### Brief
Return all lines of the records that contain the word "DIFFERENCE".
--- Data for this exercise Enclosed Below ---
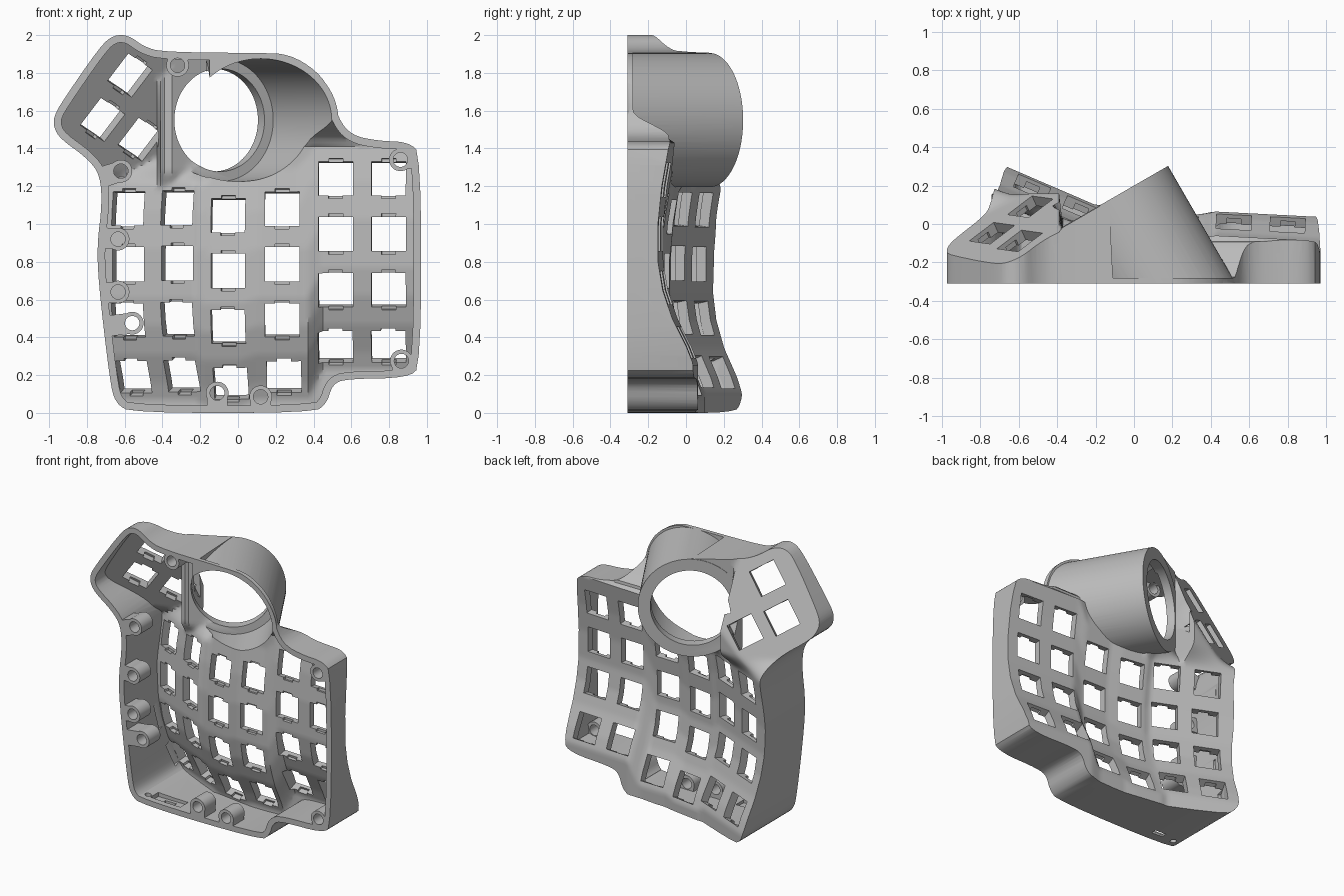
import bpy, bmesh, math
from mathutils import Vector, Matrix

if "Cube" in bpy.data.objects:
    bpy.data.objects.remove(bpy.data.objects["Cube"])

GREY = (.5, .5, .5, 1)
grey = bpy.data.materials.new("plain grey")
grey.use_nodes = True
grey.diffuse_color = GREY
grey.node_tree.nodes["Principled BSDF"].inputs["Base Color"].default_value = GREY

BASE = -0.31
OUTLINE = [(-.66, 2), (-.58, 2), (-.5, 1.94), (-.4, 1.91), (.12, 1.905), (.27, 1.9), (.42, 1.81), (.5, 1.69),
           (.53, 1.56), (.6, 1.47), (.74, 1.44), (.9, 1.435), (.97, 1.37), (.97, .25), (.9, .185), (.57, .18),
           (.5, .15), (.47, .05), (.4, 0), (-.56, 0), (-.65, .05), (-.68, .18), (-.74, .7), (-.745, .9),
           (-.72, 1.1), (-.73, 1.26), (-.8, 1.35), (-.94, 1.45), (-.975, 1.51), (-.975, 1.57), (-.93, 1.65), (-.73, 1.94)]
# Bowl curve along a key column, then how it rises and shifts across the width
BOWL = [(.26, .035), (.35, 0), (.5, -.075), (.65, -.125), (.8, -.15), (1, -.15), (1.2, -.13), (1.43, -.09)]
RISE = [(-.8, .322), (-.2, .064), (-.16, .066), (.04, .036), (.13, .02), (.34, .015), (.42, .03), (1, 0)]
SHIFT = [(-.2, .16), (-.16, .19), (.04, .19), (.13, .16), (.34, .16), (.42, 0)]


def lerp(table, t):
    if t <= table[0][0]:
        return table[0][1]
    for (a, va), (b, vb) in zip(table, table[1:]):
        if t <= b:
            return va + (vb - va) * (t - a) / (b - a)
    return table[-1][1]


def blend(a, b, t):
    t = min(1, max(0, t))
    return a + (b - a) * t * t * (3 - 2 * t)


def height(x, z):
    """Outer surface of the case at (x, z)."""
    cols = lerp(BOWL, z + lerp(SHIFT, x)) + lerp(RISE, x)
    if x > .18:
        return blend(-.09, -.28, (z - 1.46) / .14) if z > 1.44 else cols
    if x > -.13:
        return -.28 if z > 1.55 else cols
    top = .3 + .577 * (x - .18)
    if x < -.38:
        top = min(.16, .09 + .453 * (x + .54) - .45 * (z - 1.47))
    return blend(cols, top, (z - 1.17) / .15)


def inner_height(x, z):
    r = .03
    return min(height(x + i * r, z + j * r) for i in (-1, 0, 1) for j in (-1, 0, 1)) - .045


def finish(bm, name):
    bmesh.ops.recalc_face_normals(bm, faces=bm.faces)
    me = bpy.data.meshes.new(name)
    bm.to_mesh(me)
    bm.free()
    ob = bpy.data.objects.new(name, me)
    bpy.context.collection.objects.link(ob)
    me.materials.append(grey)
    return ob


def combine(target, other, operation):
    mod = target.modifiers.new("cut", 'BOOLEAN')
    mod.operation, mod.object, mod.solver = operation, other, 'MANIFOLD'
    bpy.context.view_layer.objects.active = target
    bpy.ops.object.modifier_apply(modifier=mod.name)
    bpy.data.objects.remove(other)


def prism(points, y0, y1, name):
    bm = bmesh.new()
    face = bm.faces.new([bm.verts.new((x, y0, z)) for x, z in points])
    new = bmesh.ops.extrude_face_region(bm, geom=[face])["geom"]
    bmesh.ops.translate(bm, vec=(0, y1 - y0, 0), verts=[v for v in new if isinstance(v, bmesh.types.BMVert)])
    # the extruded source face must stay as the closing cap
    if not any(len(f.verts) == len(points) and f.calc_center_median().y < (y0 + y1) / 2 for f in bm.faces):
        bmesh.ops.holes_fill(bm, edges=[e for e in bm.edges if e.is_boundary])
    return finish(bm, name)


def volume(func, name):
    """Closed solid below a height function."""
    bm = bmesh.new()
    nx, nz, step = 106, 108, .02
    grids = []
    for top in (True, False):
        rows = []
        for j in range(nz):
            z = -.05 + j * step
            xs = [-1.05 + i * step for i in range(nx)]
            rows.append([bm.verts.new((x, func(x, z) if top else -1, z)) for x in xs])
        grids.append(rows)
        for a, b in zip(rows, rows[1:]):
            for i in range(nx - 1):
                bm.faces.new((a[i], a[i + 1], b[i + 1], b[i]))

    def rim(g):
        return g[0][:-1] + [r[-1] for r in g[:-1]] + g[-1][:0:-1] + [r[0] for r in g[:0:-1]]
    t, b = rim(grids[0]), rim(grids[1])
    for i in range(len(t)):
        k = (i + 1) % len(t)
        bm.faces.new((t[i], t[k], b[k], b[i]))
    return finish(bm, name)


def add_box(bm, size, matrix):
    bmesh.ops.create_cube(bm, size=1, matrix=matrix @ Matrix.Diagonal((*size, 1)))


def cylinder(r, start, axis, t0, t1, name, sides=96):
    bm = bmesh.new()
    axis = Vector(axis).normalized()
    mid = Vector(start) + axis * (t0 + t1) / 2
    rot = axis.to_track_quat('Z', 'Y').to_matrix().to_4x4()
    bmesh.ops.create_cone(bm, cap_ends=True, segments=sides, radius1=r, radius2=r,
                          depth=t1 - t0, matrix=Matrix.Translation(mid) @ rot)
    return finish(bm, name)


# Rounded plan outline and its inset copy
plan = OUTLINE
for _ in range(2):
    plan = [(a[0] + (b[0] - a[0]) * f, a[1] + (b[1] - a[1]) * f)
            for a, b in zip(plan, plan[1:] + plan[:1]) for f in (.25, .75)]
inset = []
for i, p in enumerate(plan):
    a, b = Vector(plan[i - 1]), Vector(plan[(i + 1) % len(plan)])
    d = (b - a).normalized()
    inset.append((p[0] + d.y * .04, p[1] - d.x * .04))

# Outer body with the tilted ball socket
shell = prism(plan, BASE, 1, "case_shell")
combine(shell, volume(height, "outer_volume"), 'INTERSECT')
RIM, AXIS = (-.13, .125, 1.55), (-.5, .866, 0)
socket = cylinder(.355, RIM, AXIS, -.9, 0, "ball_socket")
bm = bmesh.new()
add_box(bm, (4, 2, 4), Matrix.Translation((0, BASE + 1, 1)))
combine(socket, finish(bm, "base_trim"), 'INTERSECT')
combine(shell, socket, 'UNION')

# Hollow inside and socket bore
cavity = prism(inset, -.9, 1, "cavity")
combine(cavity, volume(inner_height, "inner_volume"), 'INTERSECT')
combine(shell, cavity, 'DIFFERENCE')
combine(shell, cylinder(.325, RIM, AXIS, -.95, -.07, "socket_bore"), 'DIFFERENCE')
combine(shell, cylinder(.272, RIM, AXIS, -.12, .12, "socket_opening"), 'DIFFERENCE')

# Key openings with clip notches
keys = []
for x, z, lean in ((-.56, .215, -.03), (-.3, .22, -.025), (-.045, .18, -.015), (.235, .215, -.01),
                   (.52, .375, 0), (.8, .375, 0)):
    for row in range(4):
        keys.append((x - lean * (row == 0), z + row * .286, 0))
keys += [(x, z, math.radians(31)) for x, z in ((-.595, 1.81), (-.74, 1.575), (-.54, 1.47))]
holes, notches = bmesh.new(), bmesh.new()
for x, z, spin in keys:
    e = .05
    gx = (height(x + e, z) - height(x - e, z)) / (2 * e)
    gz = (height(x, z + e) - height(x, z - e)) / (2 * e)
    n = Vector((-gx, 1, -gz)).normalized()
    u = Vector((1, gx, 0)).normalized()
    frame = Matrix((u, n, u.cross(n))).transposed().to_4x4()
    frame = Matrix.Translation((x, height(x, z), z)) @ frame @ Matrix.Rotation(spin, 4, 'Y')
    add_box(holes, (.182, .17, .182), frame @ Matrix.Translation((0, -.025, 0)))
    add_box(notches, (.075, .06, .215), frame @ Matrix.Translation((0, -.055, 0)))
combine(shell, finish(holes, "key_holes"), 'DIFFERENCE')
combine(shell, finish(notches, "clip_notches"), 'DIFFERENCE')


def nearest(point):
    """Closest spot on the inner wall line."""
    best = None
    for a, b in zip(inset, inset[1:] + inset[:1]):
        a, b = Vector(a), Vector(b)
        t = min(1, max(0, (point - a).dot(b - a) / (b - a).length_squared))
        q = a + (b - a) * t
        if best is None or (q - point).length < (best - point).length:
            best = q
    return best


# Screw bosses joined to the nearest wall
BOSSES = [(-.32, 1.84), (-.62, 1.28), (-.635, .92), (-.635, .64), (-.56, .475),
          (-.11, .105), (.12, .085), (.86, 1.34), (.865, .275)]
DEPTH = .13
for x, z in BOSSES:
    gap = nearest(Vector((x, z))) - Vector((x, z))
    d = Vector((gap.x, 0, gap.y))
    reach = d.length + .015
    d.normalize()
    y = Vector((0, 1, 0))
    frame = Matrix((d, y, d.cross(y))).transposed().to_4x4()
    bm = bmesh.new()
    add_box(bm, (reach, DEPTH, .11), Matrix.Translation(Vector((x, BASE + DEPTH / 2, z)) + d * reach / 2) @ frame)
    boss = cylinder(.06, (x, BASE, z), y, 0, DEPTH, "screw_boss", 32)
    combine(boss, finish(bm, "boss_web"), 'UNION')
    combine(shell, boss, 'UNION')
for x, z in BOSSES:
    combine(shell, cylinder(.038, (x, BASE, z), (0, 1, 0), -.05, DEPTH + .02, "screw_hole", 32), 'DIFFERENCE')

# Cable slot, inner recess and button hole in the bottom wall
for size, place in (((.09, .04, .2), (-.4, -.22, 0)), ((.24, .09, .03), (-.4, -.22, .035))):
    bm = bmesh.new()
    add_box(bm, size, Matrix.Translation(place))
    combine(shell, finish(bm, "port_cutter"), 'DIFFERENCE')
combine(shell, cylinder(.022, (-.55, -.25, 0), (0, 0, 1), -.1, .1, "button_cutter", 24), 'DIFFERENCE')

bpy.ops.object.select_all(action='DESELECT')
shell.select_set(True)
bpy.context.view_layer.objects.active = shell
bpy.ops.object.shade_smooth_by_angle(angle=math.radians(30))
--- End of Enclosed Data for this exercise ---
### Task result
combine(shell, cavity, 'DIFFERENCE')
combine(shell, cylinder(.325, RIM, AXIS, -.95, -.07, "socket_bore"), 'DIFFERENCE')
combine(shell, cylinder(.272, RIM, AXIS, -.12, .12, "socket_opening"), 'DIFFERENCE')
combine(shell, finish(holes, "key_holes"), 'DIFFERENCE')
combine(shell, finish(notches, "clip_notches"), 'DIFFERENCE')
    combine(shell, cylinder(.038, (x, BASE, z), (0, 1, 0), -.05, DEPTH + .02, "screw_hole", 32), 'DIFFERENCE')
    combine(shell, finish(bm, "port_cutter"), 'DIFFERENCE')
combine(shell, cylinder(.022, (-.55, -.25, 0), (0, 0, 1), -.1, .1, "button_cutter", 24), 'DIFFERENCE')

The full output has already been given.